How did the Dolby deal come together?
We looked at the landscape and saw that we were the leading manufacturer and the leading presence in the exhibition market, and Dolby was coming out with what we believe to be the best immersive-sound offering. So we came together and decided to maintain the leadership of both companies; it made sense for us to join forces and continue this journey with Dolby.
by Damian Wardle, VP of Worldwide Theatre Technology & Presentation, Cinemark
In 1985, while most of us were enjoying Back to the Future and its creation of a DeLorean time machine, Camille Rizko was busy unknowingly creating the future of digital cinema by establishing Doremi Laboratories Inc. Today, with Doremi celebrating 30 years as a global presence in the theatrical industry, it is only fitting that Camille is being recognized in the BOXOFFICE Hall of Fame for all he has done for the industry.
Camille was born and raised in Beirut, Lebanon, but he moved to France to attend universities in Nice and later Paris, where he received an engineering degree from what is known today as Centrale-Supélec. Camille then relocated to Southern California, where he earned an MBA at UCLA. It was during his tenure at UCLA that Camille's entrepreneurial streak started and where he introduced himself to the cinema industry by becoming a distributor for post-production devices.
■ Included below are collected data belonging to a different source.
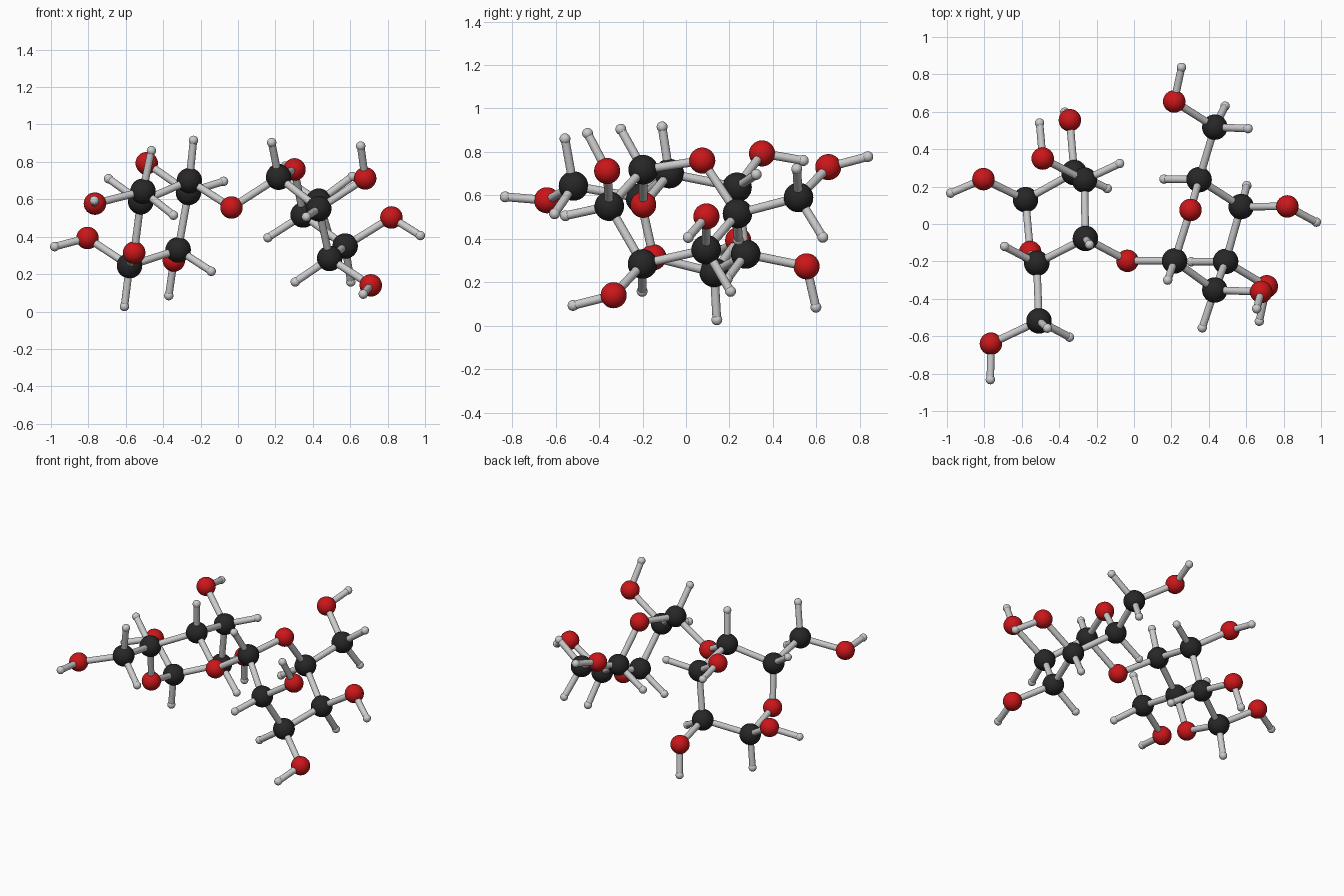
import bpy, bmesh
from mathutils import Vector

if "Cube" in bpy.data.objects:
    bpy.data.objects.remove(bpy.data.objects["Cube"])

RADIUS = {"carbon": 0.068, "oxygen": 0.06, "hydrogen": 0.025}
COLOUR = {"carbon": (0.02, 0.02, 0.02, 1), "oxygen": (0.6, 0.008, 0.01, 1)}
BOND_RADIUS = 0.02

# Left ring (with the bridging oxygen)
LEFT = {
    "carbon": [(-.58, .13, .245), (-.32, .275, .33), (-.265, .235, .637),
               (-.26, -.077, .70), (-.52, -.21, .587), (-.508, -.518, .643)],
    "oxygen": [(-.555, -.15, .315), (-.805, .24, .393), (-.343, .555, .273),
               (-.488, .35, .793), (-.765, -.64, .577), (-.035, -.197, .556)],
    "hydrogen": [(-.607, .142, .027), (-.98, .165, .347), (-.143, .19, .215),
                 (-.37, .598, .085), (-.077, .323, .696), (-.505, .54, .76),
                 (-.238, -.11, .915), (-.692, -.12, .71), (-.345, -.605, .515),
                 (-.463, -.557, .86), (-.768, -.832, .593)],
}
# Right ring
RIGHT = {
    "carbon": [(.217, -.197, .718), (.432, -.353, .55), (.49, -.2, .284),
               (.573, .093, .35), (.348, .237, .516), (.432, .518, .59)],
    "oxygen": [(.302, .075, .76), (.68, -.363, .712), (.71, -.333, .14),
               (.82, .094, .503), (.215, .655, .73)],
    "hydrogen": [(.18, -.3, .904), (.365, -.555, .506), (.656, -.453, .885),
                 (.306, -.202, .158), (.67, -.52, .093), (.603, .205, .158),
                 (.975, .01, .406), (.16, .24, .395), (.487, .63, .407),
                 (.61, .51, .722), (.254, .837, .778)],
}


def make_mesh(name, build):
    """Shared smooth-shaded mesh."""
    bm = bmesh.new()
    build(bm)
    for f in bm.faces:
        f.smooth = len(f.verts) <= 4
    mesh = bpy.data.meshes.new(name)
    bm.to_mesh(mesh)
    bm.free()
    return mesh


def place(name, mesh, location):
    obj = bpy.data.objects.new(name, mesh)
    obj.location = location
    bpy.context.collection.objects.link(obj)
    return obj


# Atoms: one sphere mesh per element
atoms = []
for kind, radius in RADIUS.items():
    ball = make_mesh(kind, lambda bm: bmesh.ops.create_uvsphere(
        bm, u_segments=32, v_segments=16, radius=radius))
    if kind in COLOUR:
        mat = bpy.data.materials.new(kind)
        mat.diffuse_color = COLOUR[kind]
        mat.use_nodes = True
        mat.node_tree.nodes["Principled BSDF"].inputs["Base Color"].default_value = mat.diffuse_color
        ball.materials.append(mat)
    for i, p in enumerate(LEFT[kind] + RIGHT[kind], 1):
        place(f"{kind}_atom_{i:02d}", ball, p)
        atoms.append((kind, Vector(p)))

# Bonds: a rod between every pair of neighbouring atoms
rod = make_mesh("bond", lambda bm: bmesh.ops.create_cone(
    bm, cap_ends=True, segments=20, radius1=BOND_RADIUS,
    radius2=BOND_RADIUS, depth=1))
count = 0
for i, (kind_a, a) in enumerate(atoms):
    for kind_b, b in atoms[i + 1:]:
        reach = 0.26 if "hydrogen" in (kind_a, kind_b) else 0.36
        if kind_a == kind_b == "hydrogen" or (b - a).length > reach:
            continue
        count += 1
        bond = place(f"bond_{count:02d}", rod, (a + b) / 2)
        bond.rotation_mode = 'QUATERNION'
        bond.rotation_quaternion = (b - a).to_track_quat('Z', 'Y')
        bond.scale.z = (b - a).length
After graduating, Camille literally started Doremi from his garage. (Note to self: that is probably why he is so crazy about cars today.) It wasn't much later that his brother, Emil Rizko, and Safar Ghazal joined him in the business. After asking himself, "What can I do for this industry?" Camille introduced his first product, the DAWN (Digital Audio Workstation Nucleus), an audio editing device with the capability to play eight high-quality audio tracks from one hard disk. However, it was the debut of the V1 in 1994 that put Doremi on the map. Camille conceived what would be considered the first DVR, turning his successful start-up into a global company and opening facilities in France and Japan. It was Camille's design that replaced the commonly used VCR.
Camille's experience with the V1 and other video products gave him a tremendous springboard into digital cinema. In 2004, working from a request from Texas Instruments, Doremi created a server for the emerging digital cinema market. Under Camille's leadership, Doremi produced the DCP-2000 Digital Cinema Player and the DMS-2000 Digital Mastering Station, both JPEG2000 compression projects. After Camille's demonstration of a playback of a DCP at CineEurope in 2005, Doremi received thousands of orders.
In 2009, when exhibitors were opting for a 4K digital solution, Camille led the charge with TI and Barco to develop a 4K DLP solution with the first 4K integrated media block (IMB) in the market. After this accomplishment, Doremi simply dominated the digital cinema server market.
In all the years I have known Camille, I've always been impressed at his ability to balance what the customer wants with what he envisions for the future of the industry. When he is challenged with a product request, one can literally see the ideas flowing in his mind. The attention he pays to his customers' needs and his willingness to be flexible in such a changing industry are invaluable. No matter how large Doremi grew, Camille's leadership and vision still remained the rudder that steered the company toward success.
It's hard to pinpoint Camille's single greatest contribution to the industry. The answer will vary; studios may claim the V1 forever changed post-production, while exhibitors still delight in the creation of the DPC-2000 and the 4K IMB. However, one point is difficult to argue-Camille's mark on the industry is definitely significant. His creations touch hundreds of millions of moviegoers around the world each year. With the combined efforts now of both Dolby and Doremi, the digital entertainment sector can only expect more ingenious products and industry-leading technological innovations from the newly formed giant. Personally, I cannot wait to see what Camille creates next.